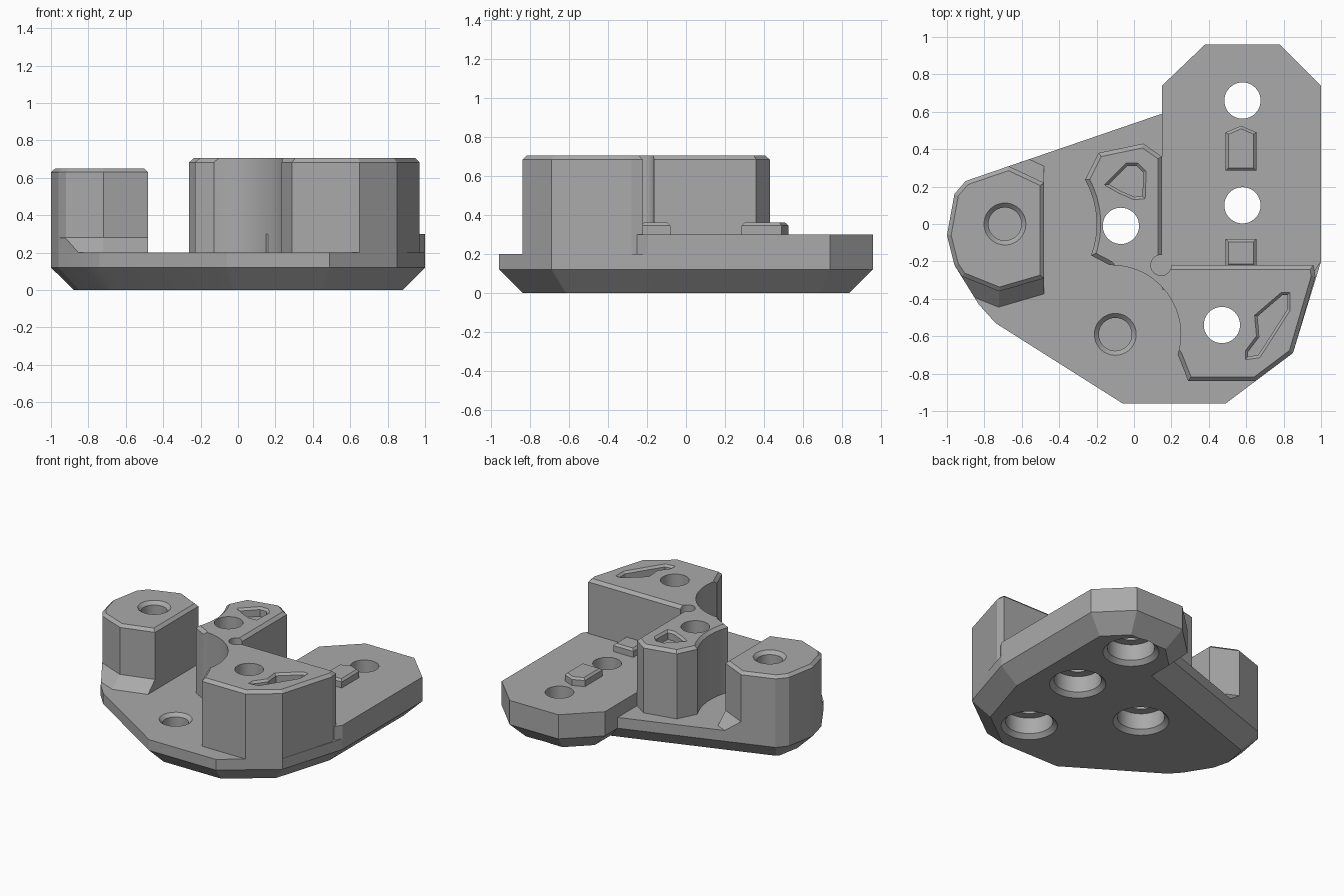
import bpy, bmesh, math
from mathutils import Vector

cube = bpy.data.objects.get("Cube")
if cube:
    bpy.data.objects.remove(cube, do_unlink=True)

grey = bpy.data.materials.new("plain grey")
grey.use_nodes = True
colour = (0.4, 0.4, 0.4, 1)
grey.diffuse_color = colour
grey.node_tree.nodes["Principled BSDF"].inputs["Base Color"].default_value = colour


def inset(points, d):
    """Mitred inset of a counter-clockwise outline."""
    out = []
    for i, p in enumerate(points):
        a, b, c = Vector(points[i - 1]), Vector(p), Vector(points[(i + 1) % len(points)])
        e, f = (b - a).normalized(), (c - b).normalized()
        n, m = Vector((-e.y, e.x)), Vector((-f.y, f.x))
        out.append(tuple(b + (n + m) * d / (1 + n.dot(m))))
    return out


def circle(centre, r, start=0, end=360, steps=48):
    return [(centre[0] + r * math.cos(math.radians(start + (end - start) * i / steps)),
             centre[1] + r * math.sin(math.radians(start + (end - start) * i / steps)))
            for i in range(steps if end - start == 360 else steps + 1)]


def loft(name, rings):
    """Closed solid through outlines; each ring is (points, height or height function)."""
    bm = bmesh.new()
    loops = []
    for pts, z in rings:
        loops.append([bm.verts.new((x, y, z(x, y) if callable(z) else z)) for x, y in pts])
    n = len(loops[0])
    for low, high in zip(loops, loops[1:]):
        for i in range(n):
            j = (i + 1) % n
            bm.faces.new((low[i], low[j], high[j], high[i]))
    bm.faces.new(loops[0][::-1])
    bm.faces.new(loops[-1])
    bmesh.ops.recalc_face_normals(bm, faces=bm.faces)
    mesh = bpy.data.meshes.new(name)
    bm.to_mesh(mesh)
    bm.free()
    mesh.materials.append(grey)
    obj = bpy.data.objects.new(name, mesh)
    bpy.context.collection.objects.link(obj)
    return obj


def combine(target, other, operation="DIFFERENCE"):
    mod = target.modifiers.new("combine", "BOOLEAN")
    mod.operation, mod.solver, mod.object = operation, "EXACT", other
    deps = bpy.context.evaluated_depsgraph_get()
    mesh = bpy.data.meshes.new_from_object(target.evaluated_get(deps))
    target.modifiers.clear()
    target.data = mesh
    bpy.data.objects.remove(other, do_unlink=True)


def drill(target, centre, profile):
    combine(target, loft("drill", [(circle(centre, r), z) for r, z in profile]))


# Base plate with chamfered underside
arm_end = [(1, -0.2), (1, 0.74), (0.78, 0.96), (0.38, 0.96), (0.15, 0.74)]
left_edge = [(-0.9, 0.23), (-0.96, 0.16), (-1, -0.06), (-0.96, -0.22), (-0.83, -0.43), (-0.74, -0.53)]
outline = [(-0.06, -0.96), (0.49, -0.96), (0.85, -0.69)] + arm_end + [(0.15, 0.59)] + left_edge
body = loft("bracket_body", [(inset(outline, 0.12), 0), (outline, 0.12), (outline, 0.2)])

# Raised arm
arm = loft("arm", [([(0.15, -0.35), (0.9, -0.35)] + arm_end, z) for z in (0.15, 0.3)])

# Two-ended clamp tower, hollowed around the front recess and inner corner
pillar_centre, recess_centre = (-0.69, 0), (-0.12, -0.59)
tower_outline = ([(0.29, -0.84), (0.65, -0.84), (0.85, -0.69), (0.97, -0.28), (0.96, -0.22),
                  (0.15, -0.22), (0.15, 0.36), (0.05, 0.43), (-0.19, 0.38)]
                 + circle(pillar_centre, 0.49, -20, 29, 12)[::-1]
                 + [(-0.13, -0.22), (0.235, -0.7)])
tower = loft("tower", [(tower_outline, 0.15), (tower_outline, 0.683), (inset(tower_outline, 0.022), 0.705)])
drill(tower, recess_centre, [(0.37, 0.2), (0.37, 0.8)])
drill(tower, (0.145, -0.22), [(0.055, 0.3), (0.055, 0.8)])

# Sloped foot behind the tower, rising at 45 degrees from the plate edge
edge_a, edge_b = Vector((0.15, 0.59)), Vector((-0.9, 0.23))
along = (edge_b - edge_a).normalized()
foot = [(0.15, 0.3), (0.15, 0.59), tuple(edge_a.lerp(edge_b, 0.41)), (-0.28, 0.26), (-0.2, 0.24)]


def slope(x, y):
    return 0.2 + along.x * (edge_a.y - y) - along.y * (edge_a.x - x)


tower_foot = loft("tower_foot", [(foot, 0.15), (foot, lambda x, y: max(0.2, abs(slope(x, y))))])

# Side pillar with a flared foot trimmed to the plate
pillar_outline = [(-0.48, -0.29), (-0.48, 0.22), (-0.67, 0.309)] + left_edge[:4] + [(-0.92, -0.28), (-0.72, -0.36)]
pillar = loft("pillar", [(pillar_outline, 0.15), (pillar_outline, 0.63), (inset(pillar_outline, 0.022), 0.65)])
flare = loft("flare", [(inset(pillar_outline, -0.13), 0.15), (inset(pillar_outline, 0.03), 0.31)])
trim = [(-0.48, -0.69), (-0.48, 0.374)] + left_edge
combine(flare, loft("trim", [(trim, 0.1), (trim, 0.5)]), "INTERSECT")

for part in (arm, tower, tower_foot, pillar, flare):
    combine(body, part, "UNION")

# Through holes, widened and chamfered underneath
for centre in [(0.58, 0.66), (0.58, 0.1), (-0.07, -0.01), (0.47, -0.54)]:
    drill(body, centre, [(0.2, -0.01), (0.16, 0.03), (0.16, 0.15), (0.097, 0.15), (0.097, 0.8)])

# Blind holes with chamfered rims
for centre, top, depth in [(pillar_centre, 0.65, 0.3), ((-0.1, -0.59), 0.2, 0.13)]:
    drill(body, centre, [(0.088, top - depth), (0.088, top - 0.024), (0.122, top + 0.01)])

# Shallow pockets in the tower top
pockets = [[(-0.15, 0.21), (-0.08, 0.17), (0.0, 0.135), (0.055, 0.14), (0.06, 0.28), (0.02, 0.32), (-0.04, 0.32)],
           [(0.6, -0.72), (0.67, -0.71), (0.83, -0.46), (0.83, -0.37), (0.79, -0.37), (0.65, -0.49), (0.66, -0.6), (0.6, -0.68)]]
for pts in pockets:
    combine(body, loft("pocket", [(inset(pts, 0.01), 0.64), (inset(pts, 0.01), 0.69), (inset(pts, -0.018), 0.718)]))

# Merge coplanar seams
bm = bmesh.new()
bm.from_mesh(body.data)
bmesh.ops.remove_doubles(bm, verts=bm.verts, dist=0.0005)
bmesh.ops.dissolve_limit(bm, angle_limit=math.radians(0.5), verts=bm.verts, edges=bm.edges)
bm.to_mesh(body.data)
bm.free()

# Locating keys on the arm
keys = {"pointed_key": [(0.49, 0.285), (0.655, 0.285), (0.655, 0.49), (0.573, 0.525), (0.49, 0.49)],
        "square_key": [(0.49, -0.23), (0.655, -0.23), (0.655, -0.08), (0.49, -0.08)]}
for name, pts in keys.items():
    loft(name, [(pts, 0.28), (pts, 0.345), (inset(pts, 0.015), 0.36)])

# Smooth the round walls, keep the machined edges crisp
bpy.ops.object.select_all(action="DESELECT")
body.select_set(True)
bpy.context.view_layer.objects.active = body
bpy.ops.object.shade_smooth_by_angle(angle=math.radians(12))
────────────────
» **TASK STATEMENT**
Reply with one number only, the count of lines above that hold the string "radians".

» **EXERCISE ANSWER**
4